  • Mgmax, le Corbeau

    Um… didn’t we already have one movie about the idealistic young Che?
    To extend the Hitler analogy, this is like one movie in which the young artist Hitler first sees the poverty in Vienna (and attends his first Karl Lueger speech), a second movie in which Hitler comes back from WWI and tries to start a political movement to help his people after the betrayal of Versailles, and only in the THIRD do we start to get the idea that something’s not so great about Nazism….

  • Sean

    Nicol, that sounds like a really shitty, boring movie. As would your straw man version of the Che story you imagine Soderbergh telling, extolling the virtues of Communism. Interesting stories are about people, not philosophies, and Che seems like an extremely dramatic character. Certainly an interesting one, especially given how much thought and research you’ve clearly put in on him (and he’s somebody you hate!).

  • cjKennedy

    For the kind of arc Wells is imagining here, the epic structure would give it more weight and resonance. I loved the sparseness of The Limey also, but I don’t know if that would work here.

  • Mgmax
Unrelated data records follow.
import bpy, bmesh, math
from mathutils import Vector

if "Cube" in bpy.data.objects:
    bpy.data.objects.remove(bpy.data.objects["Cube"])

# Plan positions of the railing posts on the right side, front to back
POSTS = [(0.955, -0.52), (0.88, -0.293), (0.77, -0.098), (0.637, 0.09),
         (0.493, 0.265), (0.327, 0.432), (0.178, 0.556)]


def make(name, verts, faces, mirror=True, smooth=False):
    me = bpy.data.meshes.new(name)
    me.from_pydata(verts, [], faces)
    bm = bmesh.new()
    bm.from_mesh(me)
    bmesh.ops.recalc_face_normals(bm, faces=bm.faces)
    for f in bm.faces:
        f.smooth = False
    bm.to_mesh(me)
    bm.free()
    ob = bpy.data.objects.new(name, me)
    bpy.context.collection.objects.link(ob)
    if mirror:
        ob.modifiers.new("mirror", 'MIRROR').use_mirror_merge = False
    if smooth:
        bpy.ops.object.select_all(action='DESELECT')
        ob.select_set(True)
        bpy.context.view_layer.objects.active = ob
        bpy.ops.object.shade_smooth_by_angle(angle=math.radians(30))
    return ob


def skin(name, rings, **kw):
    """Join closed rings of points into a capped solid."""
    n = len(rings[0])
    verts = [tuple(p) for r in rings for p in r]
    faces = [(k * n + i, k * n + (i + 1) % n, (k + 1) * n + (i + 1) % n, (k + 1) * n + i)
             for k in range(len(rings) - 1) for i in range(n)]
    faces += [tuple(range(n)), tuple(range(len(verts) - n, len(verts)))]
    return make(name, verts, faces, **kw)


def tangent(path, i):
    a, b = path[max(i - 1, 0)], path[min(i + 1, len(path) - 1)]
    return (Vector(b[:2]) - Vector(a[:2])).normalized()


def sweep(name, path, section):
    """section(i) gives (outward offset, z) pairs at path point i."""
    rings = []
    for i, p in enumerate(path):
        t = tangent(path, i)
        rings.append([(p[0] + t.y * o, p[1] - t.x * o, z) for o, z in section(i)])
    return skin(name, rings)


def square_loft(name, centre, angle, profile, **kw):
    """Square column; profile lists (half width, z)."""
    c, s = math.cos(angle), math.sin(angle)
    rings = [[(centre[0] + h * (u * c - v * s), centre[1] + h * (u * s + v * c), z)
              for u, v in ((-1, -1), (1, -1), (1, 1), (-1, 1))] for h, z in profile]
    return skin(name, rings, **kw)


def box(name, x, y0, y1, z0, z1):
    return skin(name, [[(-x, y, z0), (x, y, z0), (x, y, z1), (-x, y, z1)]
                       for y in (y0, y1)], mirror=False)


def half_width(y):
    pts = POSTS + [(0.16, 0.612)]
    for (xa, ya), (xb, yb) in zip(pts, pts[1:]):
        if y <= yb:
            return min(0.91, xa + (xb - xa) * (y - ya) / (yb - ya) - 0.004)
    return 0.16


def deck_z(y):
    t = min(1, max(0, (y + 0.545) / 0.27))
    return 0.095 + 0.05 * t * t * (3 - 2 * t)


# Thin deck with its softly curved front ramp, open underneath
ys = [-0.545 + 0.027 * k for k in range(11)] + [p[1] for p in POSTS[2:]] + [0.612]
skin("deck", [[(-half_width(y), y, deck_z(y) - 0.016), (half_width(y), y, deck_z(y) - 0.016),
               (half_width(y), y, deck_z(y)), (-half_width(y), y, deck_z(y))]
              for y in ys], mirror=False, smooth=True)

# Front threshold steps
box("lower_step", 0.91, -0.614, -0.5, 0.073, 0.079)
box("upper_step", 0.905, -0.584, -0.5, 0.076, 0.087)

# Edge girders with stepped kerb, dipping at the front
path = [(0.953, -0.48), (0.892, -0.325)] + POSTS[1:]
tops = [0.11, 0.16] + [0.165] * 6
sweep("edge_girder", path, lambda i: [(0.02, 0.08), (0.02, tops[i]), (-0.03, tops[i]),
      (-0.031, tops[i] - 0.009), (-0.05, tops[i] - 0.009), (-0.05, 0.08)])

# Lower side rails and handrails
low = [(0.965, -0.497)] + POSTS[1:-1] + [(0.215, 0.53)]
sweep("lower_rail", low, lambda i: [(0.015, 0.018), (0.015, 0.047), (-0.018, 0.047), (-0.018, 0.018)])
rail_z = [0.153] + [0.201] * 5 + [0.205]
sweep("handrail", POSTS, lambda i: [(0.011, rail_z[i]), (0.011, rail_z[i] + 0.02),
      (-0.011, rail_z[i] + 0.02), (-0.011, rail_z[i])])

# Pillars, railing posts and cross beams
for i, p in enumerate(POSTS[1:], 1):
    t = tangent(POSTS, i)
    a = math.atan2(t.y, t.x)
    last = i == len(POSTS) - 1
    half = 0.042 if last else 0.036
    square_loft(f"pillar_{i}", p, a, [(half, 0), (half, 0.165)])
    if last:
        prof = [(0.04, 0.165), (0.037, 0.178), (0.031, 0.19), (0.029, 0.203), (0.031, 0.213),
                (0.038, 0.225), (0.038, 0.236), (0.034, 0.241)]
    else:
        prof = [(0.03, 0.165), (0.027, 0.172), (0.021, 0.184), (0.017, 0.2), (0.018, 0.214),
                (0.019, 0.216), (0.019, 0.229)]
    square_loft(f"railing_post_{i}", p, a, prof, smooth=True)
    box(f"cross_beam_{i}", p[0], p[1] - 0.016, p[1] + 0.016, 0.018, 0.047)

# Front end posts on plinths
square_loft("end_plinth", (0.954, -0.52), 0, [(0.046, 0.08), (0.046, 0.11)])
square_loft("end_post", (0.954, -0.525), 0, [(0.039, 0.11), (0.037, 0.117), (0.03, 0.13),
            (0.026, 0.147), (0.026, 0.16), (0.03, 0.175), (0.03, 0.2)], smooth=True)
    Um… didn’t we already have one movie about the idealistic young Che?

    To extend the Hitler analogy, this is like one movie in which the young artist Hitler first sees the poverty in Vienna (and attends his first Karl Lueger speech), a second movie in which Hitler comes back from WWI and tries to start a political movement to help his people after the betrayal of Versailles, and only in the THIRD do we start to get the idea that something’s not so great about Nazism….

  • D.Z.

    Mg: There actually was a movie about Hitler as an artist a while back. It was called Max.

  • Mgmax, le Corbeau

    Okay, D.Z., you made me laugh.

  • Dave Polands Gut

    Yay! Lets canonize a killer! Cant wait! Maybe sainthood next.

  • christian

    yeah, let’s canonize mafia hitmen instead, which is where middle-class white people like to place their admiration for thugs these days.

  • Dave Polands Gut

    Oh yea? What movie is that? What mafia killer has shirts made with his face on it? What mafia killer is a far left icon?
    Didnt think so.

  • Mgmax

    Okay, D.Z., you made me laugh.

  • christian

    gee dave poland’s gut — cos it’s clearly not your head you speak from — ever seen a show called GROWING UP GOTTI?
    THE SOPRANO’S? you can buy their cookbooks too. and even”the tao of tony soprano” — zen advice from a mafia killer.
    howz about a film called THE GODFATHER?
    thought so.

  • christian

    gee dave poland’s gut — cos it’s clearly not your head you speak from — ever seen a show called GROWING UP GOTTI?
    THE SOPRANO’S? you can buy their cookbooks too. and even”the tao of tony soprano” — zen advice from a mafia killer.
    howz about a film called THE GODFATHER?
    thought so.